Avocados, Serrano peppers and jalapeno peppers distributed by a Texas company have been recalled because they may be contaminated with <"http://www.yourlawyer.com/topics/overview/salmonella">Salmonella bacteria.  However, the strain responsible for this recall is not the one responsible for an outbreak of the disease that has sickened more than 1,000 people across the country.

According to the Food & Drug Administration (FDA), Grande Produce, LTD. CO of Hidalgo, Texas is recalling Jalapeño Peppers and Serrano Peppers distributed between May 17th and July 17th, 2008; and Avocados, all sizes, with lot #HUE08160090889.  The recalled produce was sold in Texas, Delaware, North Carolina, Georgia, Oklahoma, Iowa, Maine, Illinois, Florida, Indiana, Maryland, New York, Mississippi, Arkansas, Kansas, and Kentucky.

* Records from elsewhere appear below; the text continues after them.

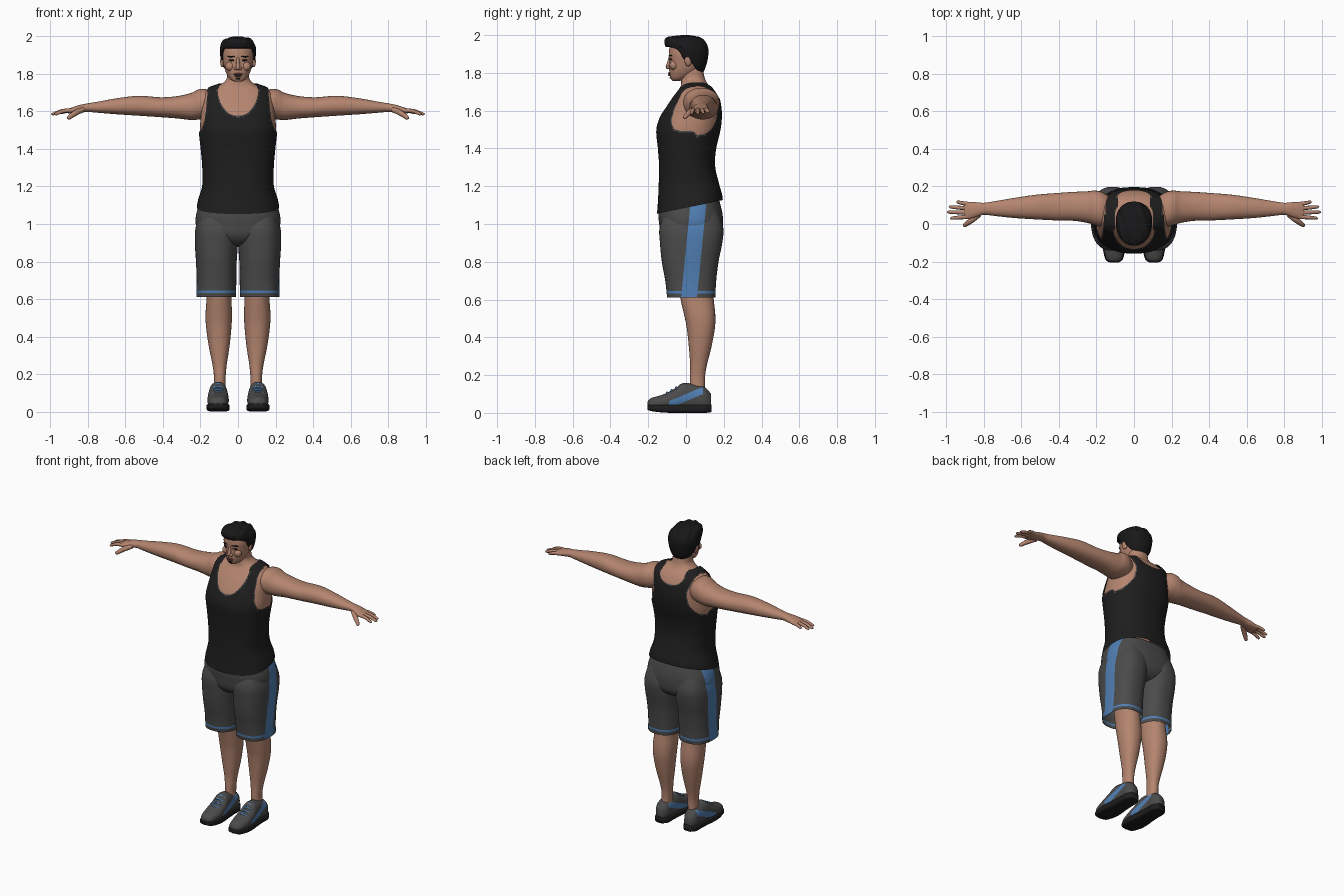
import bpy, bmesh, math
from mathutils import Vector, Matrix

if "Cube" in bpy.data.objects:
    bpy.data.objects.remove(bpy.data.objects["Cube"])


def material(name, r, g, b):
    m = bpy.data.materials.new(name)
    m.diffuse_color = (r, g, b, 1)
    m.use_nodes = True
    m.node_tree.nodes["Principled BSDF"].inputs["Base Color"].default_value = m.diffuse_color
    return m


SKIN = material("skin", 0.46, 0.235, 0.16)
BLACK = material("shirt black", 0.013, 0.013, 0.013)
GREY = material("shorts grey", 0.07, 0.07, 0.07)
BLUE = material("trim blue", 0.08, 0.21, 0.45)
HAIR = material("hair black", 0.009, 0.009, 0.01)
LIP = material("lip brown", 0.25, 0.09, 0.07)


def finish(name, bm, mats):
    bmesh.ops.recalc_face_normals(bm, faces=bm.faces)
    for f in bm.faces:
        f.smooth = True
    me = bpy.data.meshes.new(name)
    bm.to_mesh(me)
    bm.free()
    for m in mats:
        me.materials.append(m)
    ob = bpy.data.objects.new(name, me)
    bpy.context.collection.objects.link(ob)
    return ob


def spline(secs, sub):
    """Catmull-Rom interpolation of section tuples."""
    out = []
    for i in range(len(secs) - 1):
        a, b, c, d = secs[max(i - 1, 0)], secs[i], secs[i + 1], secs[min(i + 2, len(secs) - 1)]
        for k in range(sub):
            t = k / sub
            out.append([0.5 * (2 * q + (r - p) * t + (2 * p - 5 * q + 4 * r - s) * t * t
                               + (3 * q - p - 3 * r + s) * t ** 3) for p, q, r, s in zip(a, b, c, d)])
    return out + [list(secs[-1])]


def loft(name, secs, mats, axis=2, side=1, n=48, sub=6, p=2.2, caps=True,
         keep=None, cuts=(), paint=None, trim=None):
    """Skin superellipse sections (t, a0, a1, b0, b1, tilt) placed along an axis."""
    bm = bmesh.new()
    rings = []
    for s in spline([tuple(q) + (0,) * (6 - len(q)) for q in secs], sub):
        t, a0, a1, b0, b1, tilt = s
        ring = []
        for k in range(n):
            an = math.tau * k / n
            c, d = math.cos(an), math.sin(an)
            u = math.copysign(abs(c) ** (2 / p), c) * (a1 - a0) / 2
            v = math.copysign(abs(d) ** (2 / p), d) * (b1 - b0) / 2
            a, b, h = (a0 + a1) / 2 + u, (b0 + b1) / 2 + v, t + tilt * v
            x, y, z = {0: (h, a, b), 1: (a, h, b), 2: (a, b, h)}[axis]
            ring.append(bm.verts.new((x * side, y, z)))
        rings.append(ring)
    for r, q in zip(rings, rings[1:]):
        for k in range(n):
            bm.faces.new((r[k], r[(k + 1) % n], q[(k + 1) % n], q[k]))
    if caps:
        bm.faces.new(rings[0])
        bm.faces.new(rings[-1])
    for co, no in cuts:
        bmesh.ops.bisect_plane(bm, geom=bm.verts[:] + bm.edges[:] + bm.faces[:], plane_co=co, plane_no=no)
    if keep:
        bad = [f for f in bm.faces if not keep(*f.calc_center_median())]
        bmesh.ops.delete(bm, geom=bad, context='FACES')
        for _ in range(8):      # smooth the cut edge
            new = {}
            for v in bm.verts:
                nb = [e.other_vert(v).co for e in v.link_edges if e.is_boundary]
                if len(nb) == 2:
                    new[v] = v.co * 0.5 + (nb[0] + nb[1]) * 0.25
            for v, co in new.items():
                v.co = co
    if paint:
        for f in bm.faces:
            f.material_index = paint(f.calc_center_median())
    if trim:
        for f in bm.faces:
            if f.calc_center_median().z > trim and any(e.is_boundary for e in f.edges):
                f.material_index = 1
    return finish(name, bm, mats)


def blob(name, loc, size, mat, rot=0):
    bm = bmesh.new()
    m = Matrix.Translation(loc) @ Matrix.Rotation(rot, 4, 'Z') @ Matrix.Diagonal((*size, 1))
    bmesh.ops.create_uvsphere(bm, u_segments=20, v_segments=12, radius=1, matrix=m)
    return finish(name, bm, [mat])


def tube(name, pts, radii, mat):
    """Rounded tube through a few points."""
    cu = bpy.data.curves.new(name, 'CURVE')
    cu.dimensions = '3D'
    cu.bevel_depth = 1
    cu.bevel_resolution = 3
    cu.use_fill_caps = True
    sp = cu.splines.new('POLY')
    path = spline([(*q, r) for q, r in zip(pts, radii)], 5)
    sp.points.add(len(path) - 1)
    for q, c in zip(sp.points, path):
        q.co = (*c[:3], 1)
        q.radius = c[3]
    sp.use_smooth = True
    cu.materials.append(mat)
    ob = bpy.data.objects.new(name, cu)
    bpy.context.collection.objects.link(ob)
    return ob


def ramp(v, pts):
    for (a, p), (b, q) in zip(pts, pts[1:]):
        if v <= b:
            return p + (q - p) * max(0, (v - a) / (b - a))
    return pts[-1][1]


# Torso and neck, then the tank top as a shell cut from the same form
TORSO = [(z, -w, w, f, b, t) for z, w, f, b, t in (
    (1.09, .213, -.147, .188, .21), (1.13, .205, -.143, .183, .18), (1.21, .183, -.138, .165, .09),
    (1.31, .184, -.136, .147, 0), (1.40, .192, -.142, .153, 0), (1.50, .202, -.150, .176, 0),
    (1.58, .198, -.125, .183, 0), (1.65, .193, -.085, .175, 0), (1.695, .183, -.052, .155, 0),
    (1.722, .148, -.032, .135, 0), (1.742, .095, -.026, .115, 0), (1.77, .063, -.026, .10, 0),
    (1.81, .058, -.03, .092, 0), (1.86, .056, -.04, .085, 0))]


def in_shirt(x, y, z):
    x = abs(x)
    if z > 1.75:
        return False
    if y < .05:
        neck = x < .102 if z > 1.72 else (x / .108) ** 2 + ((z - 1.72) / .145) ** 2 < 1
        arm = ramp(z, [(1.47, .25), (1.5, .195), (1.55, .178), (1.64, .166), (1.74, .16)])
    else:
        neck = x < .085 if z > 1.72 else (x / .09) ** 2 + ((z - 1.72) / .06) ** 2 < 1
        arm = ramp(z, [(1.45, .25), (1.48, .18), (1.54, .137), (1.62, .12), (1.74, .155)])
    return not neck and x < arm


loft("torso", TORSO[3:], [SKIN], n=64, p=2.35)
g = .007
loft("tank_top", [(z, a - g, b + g, c - g, d + g, t) for z, a, b, c, d, t in
                  [(q[0] + (g if q[0] > 1.68 else 0), *q[1:]) for q in TORSO]],
     [BLACK, GREY], n=160, sub=12, p=2.35, caps=False, keep=in_shirt, trim=1.4)

# Shorts: hip piece and two legs, with side stripes and hem lines
SLOPE = Vector((0, 1, -.1)).normalized()
CUTS = [(Vector((0, y, .65)), SLOPE) for y in (-.022, .062)] + \
       [(Vector((0, 0, z)), Vector((0, 0, 1))) for z in (.632, .646)]


def shorts_paint(c):
    s = c.y - (c.z - .65) * .1
    return int((-.022 < s < .062 and abs(c.x) > .15) or .632 < c.z < .646)


loft("shorts_hips", [(z, -w, w, f, b) for z, w, f, b in (
    (.885, .05, -.05, .09), (.90, .12, -.10, .15), (.94, .20, -.132, .187), (1.0, .225, -.142, .196),
    (1.06, .221, -.146, .192), (1.13, .198, -.135, .175))],
    [GREY, BLUE], n=80, p=2.5, cuts=CUTS[:2], paint=shorts_paint)

for s, side in ((1, "left"), (-1, "right")):
    loft(side + "_shorts_leg", [
        (.61, .01, .222, -.10, .155), (.70, .009, .22, -.11, .16), (.80, .007, .224, -.128, .172),
        (.90, 0, .23, -.138, .192), (.98, 0, .226, -.14, .197), (1.07, .02, .2, -.11, .17)],
        [GREY, BLUE], side=s, n=64, p=2.45, caps=False, cuts=CUTS, paint=shorts_paint)
    loft(side + "_lower_leg", [
        (.08, .068, .13, .02, .10), (.18, .066, .128, .02, .10), (.25, .06, .136, .022, .11),
        (.35, .045, .156, .015, .135), (.45, .035, .17, .004, .153), (.52, .032, .173, -.01, .155),
        (.60, .035, .168, -.028, .147), (.70, .035, .17, -.04, .14)], [SKIN], side=s)

    # Shoes: sole, upper with a blue side panel, laces
    shoe = ((-.203, .018, .06), (-.185, .042, .078), (-.12, .056, .098), (-.06, .055, .128), (-.015, .05, .158),
            (.05, .046, .15), (.10, .045, .135), (.133, .026, .10))
    loft(side + "_shoe_upper", [(y, .106 - w, .106 + w, .015, h) for y, w, h in shoe], [GREY, BLUE], axis=1,
         side=s, p=2.3, n=64, sub=8,
         cuts=[(Vector((0, 0, z)), Vector((0, -.42, 1))) for z in (.062, .1)],
         paint=lambda c: int(.062 < c.z - .42 * c.y < .1 and -.09 < c.y < .09 and abs(abs(c.x) - .106) > .025))
    loft(side + "_shoe_sole", [(y * 1.01, .106 - w - .005, .106 + w + .005, z, .045) for (y, w, h), z in
                               zip(shoe, (.02, .01, .002, 0, 0, 0, 0, .004))], [BLACK], axis=1, side=s, p=4)
    for i in range(4):
        y, z = -.10 + i * .024, .107 + i * .0135
        tube(side + "_lace", [(s * (.106 + d), y, z - abs(d) * .35) for d in (-.028, 0, .028)], [.006] * 3, BLUE)

    # Arm and palm
    loft(side + "_arm", [(x, y - a, y + a, z - b, z + b) for x, y, z, a, b in (
        (.12, .07, 1.635, .07, .06), (.17, .078, 1.64, .092, .078), (.21, .086, 1.637, .092, .08),
        (.25, .09, 1.626, .084, .072), (.32, .094, 1.622, .077, .06), (.41, .092, 1.622, .073, .053),
        (.53, .09, 1.63, .065, .053), (.65, .085, 1.627, .052, .042), (.75, .082, 1.622, .038, .029),
        (.80, .081, 1.62, .032, .023), (.84, .077, 1.614, .039, .021), (.88, .072, 1.606, .045, .017),
        (.905, .071, 1.602, .042, .012))], [SKIN], axis=0, side=s)
    # Fingers and thumb
    for nm, y0, x1, y1, z1 in (("little", .105, .945, .117, 1.59), ("ring", .083, .983, .091, 1.585),
                               ("middle", .061, .992, .063, 1.583), ("index", .039, .976, .031, 1.583)):
        tube(f"{side}_{nm}_finger", [(s * .875, y0, 1.606), (s * (.88 + x1) / 2, (y0 + y1) / 2, 1.602),
                                     (s * (x1 - .006), y1, z1 + .003), (s * x1, y1, z1)],
             [.012, .0105, .008, .003], SKIN)
    tube(side + "_thumb", [(s * .825, .05, 1.61), (s * .865, .02, 1.592), (s * .90, -.005, 1.567),
                           (s * .907, -.01, 1.56)], [.014, .015, .011, .004], SKIN)

    # Ears, eyes, brows
    blob(side + "_ear", (s * .083, .012, 1.865), (.011, .02, .03), SKIN, s * .3)
    blob(side + "_eye", (s * .035, -.0815, 1.872), (.016, .005, .005), HAIR, s * .3)
    blob(side + "_brow", (s * .037, -.083, 1.892), (.022, .005, .004), HAIR, s * .35)
    blob(side + "_cheek", (s * .042, -.065, 1.84), (.026, .022, .025), SKIN)
    blob(side + "_nostril", (s * .012, -.092, 1.829), (.01, .011, .009), SKIN)

# Head and face
loft("head", [(z, -w, w, f, b) for z, w, f, b in (
    (1.758, .018, -.072, -.03), (1.768, .038, -.08, 0), (1.79, .055, -.086, .04), (1.82, .069, -.089, .075),
    (1.86, .079, -.088, .095), (1.90, .083, -.091, .10), (1.94, .079, -.085, .098), (1.97, .06, -.06, .08),
    (1.985, .02, -.02, .03))], [SKIN], p=2.2)
tube("nose", [(0, -.085, 1.885), (0, -.09, 1.855), (0, -.096, 1.832), (0, -.094, 1.824)],
     [.007, .010, .012, .007], SKIN)
blob("upper_lip", (0, -.087, 1.799), (.024, .008, .005), LIP)
blob("mouth_line", (0, -.089, 1.794), (.022, .0055, .0025), HAIR)
blob("lower_lip", (0, -.086, 1.788), (.02, .009, .005), LIP)
blob("chin_beard", (0, -.081, 1.774), (.014, .006, .005), HAIR)


# Hair cap, swept up at the front
def in_hair(x, y, z):
    return z > ramp(y, [(-.075, 1.936), (-.045, 1.925), (-.025, 1.90), (-.012, 1.868), (.012, 1.872),
                        (.035, 1.85), (.055, 1.815), (.09, 1.805)])


hair = loft("hair", [(z, -w, w, f, b) for z, w, f, b in (
    (1.795, .056, -.03, .09), (1.84, .08, -.06, .107), (1.88, .092, -.085, .116), (1.92, .097, -.096, .119),
    (1.95, .093, -.113, .111), (1.975, .08, -.112, .092), (1.99, .056, -.088, .062), (1.998, .02, -.04, .02))],
    [HAIR], n=96, sub=10, p=2.2, keep=in_hair)
for v in hair.data.vertices:
    if v.co.z > 1.94:
        v.co.z += .004 * math.sin(v.co.x * 130 + v.co.y * 40) * (1 if v.co.z < 1.99 else .4)
mod = hair.modifiers.new("thickness", 'SOLIDIFY')
mod.thickness = .012
mod.offset = -1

The avocados being recalled were shipped in boxes labeled “Frutas Finas de Tancitaro HASS Avocados, Produce of Mexico,” all sizes, with lot number HUE08160090889. The jalapeno peppers and Serrano peppers being recalled were shipped in 35lb. plastic crates with no brand name or label.

Consumers who purchased avocados, jalapeno Peppers and Serrano peppers should contact their supplier to determine if their products are involved in the recall. Consumers with questions may contact the company at (956) 843-8575.

This recall is not related to the Salmonella Saintpaul outbreak that has sickened 1,237 people in 43 states, the District of Columbia and Canada.  The FDA had originally blamed certain types of tomatoes for that outbreak, but last week reversed course and cancelled its tomato warning.  The agency is said to be investigating jalapeno peppers and Serrano peppers for links to that outbreak, but the strain involved in the Grande Produce recall is not Salmonella Saintpaul.  So far, no illnesses have been linked to the Grande Produce recall.

Salmonella symptoms include fever, abdominal pain, nausea, gas and bloody diarrhea. Symptoms appear within 36 hours of exposure, and usually last four to seven days. In very severe cases, Salmonella can lead to kidney failure and other complications. Salmonella can be particularly dangerous for children, the elderly and people with weakened immune systems. Some victims of Salmonella will develop a disease called Reiter’s Syndrome, a difficult- to- treat condition that causes severe joint pain, irritation of the eyes, and painful urination. Reiter’s Syndrome can plague its victims for months or years, and can lead to chronic arthritis.

This entry was posted in Food Poisoning, Legal News, Salmonella. Bookmark the permalink.

© 2005-2018 Parker Waichman LLP ®. All Rights Reserved.